Unless travelling on a Sunday (at present anyway), there's a simpler alternative that we much prefer to the Circumvesuviana train, for anyone who will be:
- staying in the Piazza Municipio area
- coming ashore at the cruise terminal
- or heading out from around here...
It's just a short walk to the small bus depot at the "Varco Immacolatella", from where SITA line buses run to the ruins - and then on to Salerno, if you'd prefer?
To find its location, look for the "IM" on this map of the harbour:
If you've instead arrived by island ferry, you'll land at the Porta di Massa quay - also shown there.
We've found the bus drivers very helpful, but spotting which to take isn't difficult...
Campania operates a "unified" ticketing system on public transport, and it costs the same whether you go by bus or on the Circumvesuviana railway: €2.80 for a single journey into zone U3.
For more details, see the "UnicoCampania" website...
(While you're there, have a look at - and maybe download - one or two of their Maps, from the list on the right of the page... probably useful before the day ends!)
Several outlets nearby: most conveniently either at the right-hand of the two cafe/bars near Beverello or in the red brick building at the extreme right of the photo showing the buses.
To get a copy of their timetable, use the "Salerno-Nocera-Pompei-Napoli" entry, under Quadro 8, here:
.. the summer 2011 version (perhaps only good until 12/15 September) is on....
For example, the first one for Pompei Scavi currently leaves at 06:20 on weekdays (that's Mon/Sat in Italy, coded as an "F"), and gets there at 06:55, long before the site opens...
Do have a good look around that excellent website - under "Itinerary Map" they offer various timed itineraries, and your luggage can be stored at either of the main entrances, in their free cloakrooms:
Guess that's all E&OE... but as up-to-date as I can offer!
PS: To continue to Sorrento afterwards, leave the site and walk to the 'Pompei Scavi' station (using the map you'll have downloaded and printed?) and buy your ticket - Zone E3, €2.10 for the single journey version.
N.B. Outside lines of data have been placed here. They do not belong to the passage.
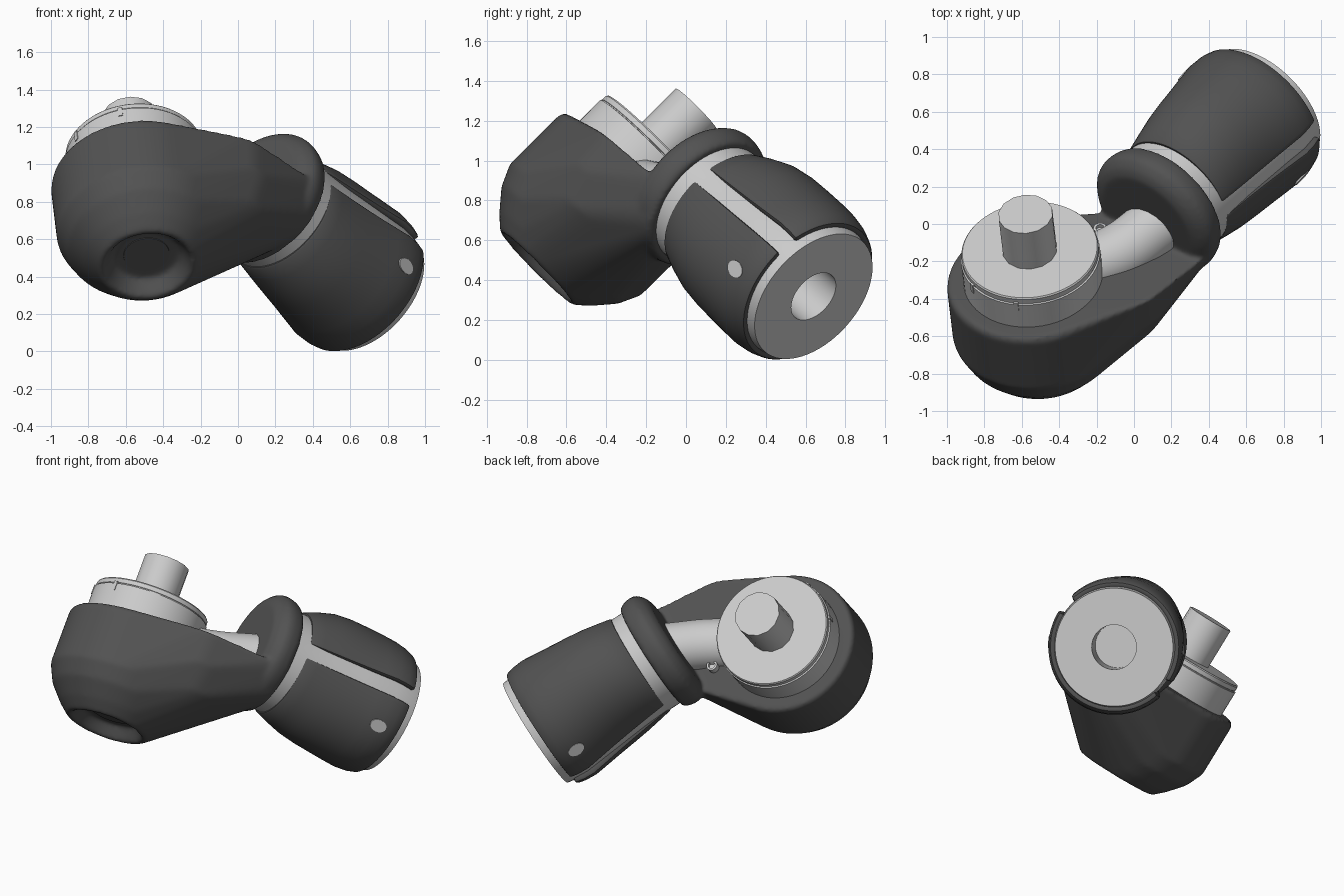
import bpy, bmesh, math
from mathutils import Vector, Matrix

if "Cube" in bpy.data.objects:
    bpy.data.objects.remove(bpy.data.objects["Cube"])

# ---- frames: arm axis N, head axis M, side axis Q
N = Vector((0.6, 0.6, -0.53)).normalized()
M = Vector((-0.088, 0.705, 0.705))
M = (M - N * M.dot(N)).normalized()
Q = N.cross(M)
E = Vector((0.70, 0.64, 0.318))       # centre of arm end face
D = Vector((-0.557, -0.138, 1.068))   # centre of head disc face

def frame(o, x, y, z):
    m = Matrix((x, y, z)).transposed().to_4x4()
    m.translation = o
    return m

ARM = frame(E, M, Q, N)
HEAD = frame(D, Q, N, M)

dark = bpy.data.materials.new("dark_rubber")
dark.diffuse_color = (0.085, 0.085, 0.085, 1)
dark.use_nodes = True
dark.node_tree.nodes["Principled BSDF"].inputs["Base Color"].default_value = dark.diffuse_color

def smooth(ob, angle=35):
    bpy.ops.object.select_all(action='DESELECT')
    ob.select_set(True)
    bpy.context.view_layer.objects.active = ob
    bpy.ops.object.shade_smooth_by_angle(angle=math.radians(angle))

def finish(name, bm, mat=None, angle=35):
    bmesh.ops.recalc_face_normals(bm, faces=bm.faces)
    me = bpy.data.meshes.new(name)
    bm.to_mesh(me)
    bm.free()
    ob = bpy.data.objects.new(name, me)
    bpy.context.collection.objects.link(ob)
    if mat:
        me.materials.append(mat)
    smooth(ob, angle)
    return ob

def revolve(name, profile, mtx, segs=64, mat=None):
    """profile of (height, radius); radius 0 closes with a point"""
    bm = bmesh.new()
    rings = []
    for h, r in profile:
        n = 1 if r == 0 else segs
        rings.append([bm.verts.new(mtx @ Vector((r * math.cos(2 * math.pi * i / segs),
                      r * math.sin(2 * math.pi * i / segs), h))) for i in range(n)])
    for a, b in zip(rings, rings[1:]):
        for i in range(segs):
            k = (i + 1) % segs
            vs = [a[i % len(a)], a[k % len(a)], b[k % len(b)], b[i % len(b)]]
            bm.faces.new(list(dict.fromkeys(vs)))
    return finish(name, bm, mat)

def modify(ob, kind, **kw):
    m = ob.modifiers.new(kind.lower(), kind)
    for k, v in kw.items():
        setattr(m, k, v)
    bpy.context.view_layer.objects.active = ob
    bpy.ops.object.modifier_apply(modifier=m.name)

# ---- elbow housing: hull from round head over the outer bend to the neck
bm = bmesh.new()
steps = [2 * math.pi * i / 64 for i in range(64)]
for s, r in [(-.215, .45), (-.24, .465), (-.59, .465), (-.70, .415), (-.80, .33), (-.865, .26)]:
    for a in steps:
        bm.verts.new(HEAD @ Vector((r * math.cos(a), r * math.sin(a), s)))
inv = ARM.inverted()
top = (inv @ (D - 0.20 * M)).x
for a in steps:
    for t in (-.98, -.88):            # neck end
        bm.verts.new(ARM @ Vector((min(.35 * math.cos(a), top), .10 + .25 * math.sin(a), t)))
    for s, q in ((.20, .01), (.40, -.01), (.56, -.09)):   # outer bend
        x = (inv @ (D - s * M)).x
        bm.verts.new(ARM @ Vector((x, q + .29 * math.sin(a), -1.34 + .29 * math.cos(a))))
res = bmesh.ops.convex_hull(bm, input=bm.verts)
junk = {g for g in res['geom_interior'] + res['geom_unused'] if isinstance(g, bmesh.types.BMVert)}
bmesh.ops.delete(bm, geom=list(junk), context='VERTS')
housing = finish("elbow_housing", bm, dark)

# neck ring and nose recess, then everything blended softly
ring = revolve("neck_ring", [(-1.05, 0), (-1.05, .30), (-1.03, .345), (-.99, .383), (-.95, .388),
                             (-.90, .378), (-.87, .362), (-.87, 0)], ARM)
cutter = revolve("nose_cutter", [(-.92, 0), (-.92, .285), (-.865, .235), (-.78, .18), (-.78, 0)], HEAD)
for tool, op in ((ring, 'UNION'), (cutter, 'DIFFERENCE')):
    modify(housing, 'BOOLEAN', operation=op, object=tool, solver='EXACT')
    bpy.data.objects.remove(tool)
modify(housing, 'REMESH', mode='VOXEL', voxel_size=0.013)
modify(housing, 'SMOOTH', factor=0.5, iterations=10)
if not housing.data.materials:
    housing.data.materials.append(dark)
smooth(housing, 40)
revolve("nose_cap", [(-.77, 0), (-.77, .125), (-.784, .122), (-.784, 0)], HEAD, 48, dark)

# ---- head disc with seam and side keys, and its stub shaft
revolve("head_disc", [(0, 0), (0, .362), (-.008, .368), (-.035, .368), (-.037, .365), (-.042, .365),
                      (-.044, .374), (-.35, .374), (-.35, 0)], HEAD)
revolve("stub_shaft", [(.27, 0), (.27, .147), (-.05, .147), (-.05, 0)], HEAD, 14)
for i, deg in enumerate((-65, -110)):
    a = math.radians(deg)
    d = Q * math.cos(a) + N * math.sin(a)
    bm = bmesh.new()
    bmesh.ops.create_cube(bm, size=1, matrix=frame(D + d * .368 - M * .06, d, M.cross(d), M)
                          @ Matrix.Diagonal((.02, .025, .06, 1)))
    finish("disc_key_%d" % i, bm)

# ---- light pipe between disc and neck
cu = bpy.data.curves.new("inner_pipe", 'CURVE')
cu.dimensions = '3D'
cu.bevel_depth, cu.bevel_resolution, cu.resolution_u = 0.165, 8, 12
sp = cu.splines.new('BEZIER')
pts = [(-.42, -.27, .86), (-.1, -.17, .83), (.14, .0, .80)]
sp.bezier_points.add(len(pts) - 1)
for p, co in zip(sp.bezier_points, pts):
    p.co = co
    p.handle_left_type = p.handle_right_type = 'AUTO'
bpy.context.collection.objects.link(bpy.data.objects.new("inner_pipe", cu))

# small screw boss beside the disc
boss = frame(Vector((-.18, -.04, .75)), Q, N, M)
revolve("screw_boss", [(-.12, 0), (-.12, .035), (.03, .035), (.03, .022), (.01, .022), (.01, 0)], boss, 20)

# ---- arm core with bored end
revolve("arm_core", [(-.95, 0), (-.95, .335), (-.78, .335), (-.6, .345), (-.38, .365), (-.15, .385),
                     (-.04, .377), (0, .370), (0, .14), (-.3, .14), (-.3, 0)], ARM)

# ---- two rubber grips, wider along M than along Q
rows = [(-.79, .338, .012), (-.7, .347, .045), (-.6, .358, .070), (-.49, .372, .070), (-.38, .388, .056),
        (-.27, .406, .037), (-.18, .421, .018), (-.11, .418, .01), (-.05, .406, 0)]

def grip_point(t, r, add, ang, inset=.022):
    sn = math.sin(ang)
    r = r + add * sn ** 2 * (1 if sn > 0 else .65) - inset
    return ARM @ Vector((r * sn, r * math.cos(ang), t))

for k, side in enumerate(("lower", "upper")):
    start = math.radians(9 + 180 * k + 180)
    bm = bmesh.new()
    cols = 40
    grid = [[bm.verts.new(grip_point(t, r, d, start + math.radians(8 + 164 * j / cols)))
             for j in range(cols + 1)] for t, r, d in rows]
    for a, b in zip(grid, grid[1:]):
        for j in range(cols):
            bm.faces.new((a[j], a[j + 1], b[j + 1], b[j]))
    grip = finish(side + "_grip", bm, dark)
    modify(grip, 'SOLIDIFY', thickness=.044, offset=0)
    modify(grip, 'BEVEL', width=.014, segments=2, limit_method='ANGLE', angle_limit=math.radians(50))
    smooth(grip, 40)
    # light oval plug set in the grip
    ang = math.radians(-28 + 180 * k)
    z = Q * math.cos(ang) + M * math.sin(ang)
    plug = frame(grip_point(-.19, .42, .015, ang, .03), N, z.cross(N), z) @ Matrix.Diagonal((1.1, .8, 1, 1))
    revolve(side + "_grip_plug", [(-.05, 0), (-.05, .05), (.032, .05), (.032, 0)], plug, 20)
Either of these should give an idea of the stops along the Circumvesuviana line:
PPS: If you've a wait for the bus, wander over to the waterside for a look at the pretty "Immacolatella" building, whose statue of the Virgin gives the area its name - and perhaps take a better photo than I did!
Somehow surviving both sides' wartime bombing, it was once the quarantine station and dates from the 1740s - a design of Domenico Antonio Vaccaro. Until the city's new port facilities opened in the mid-30s, Neapolitans set off from here for the New World in their droves, and it must have witnessed untold tearful partings. Be thankful, perhaps, that walls CAN'T talk!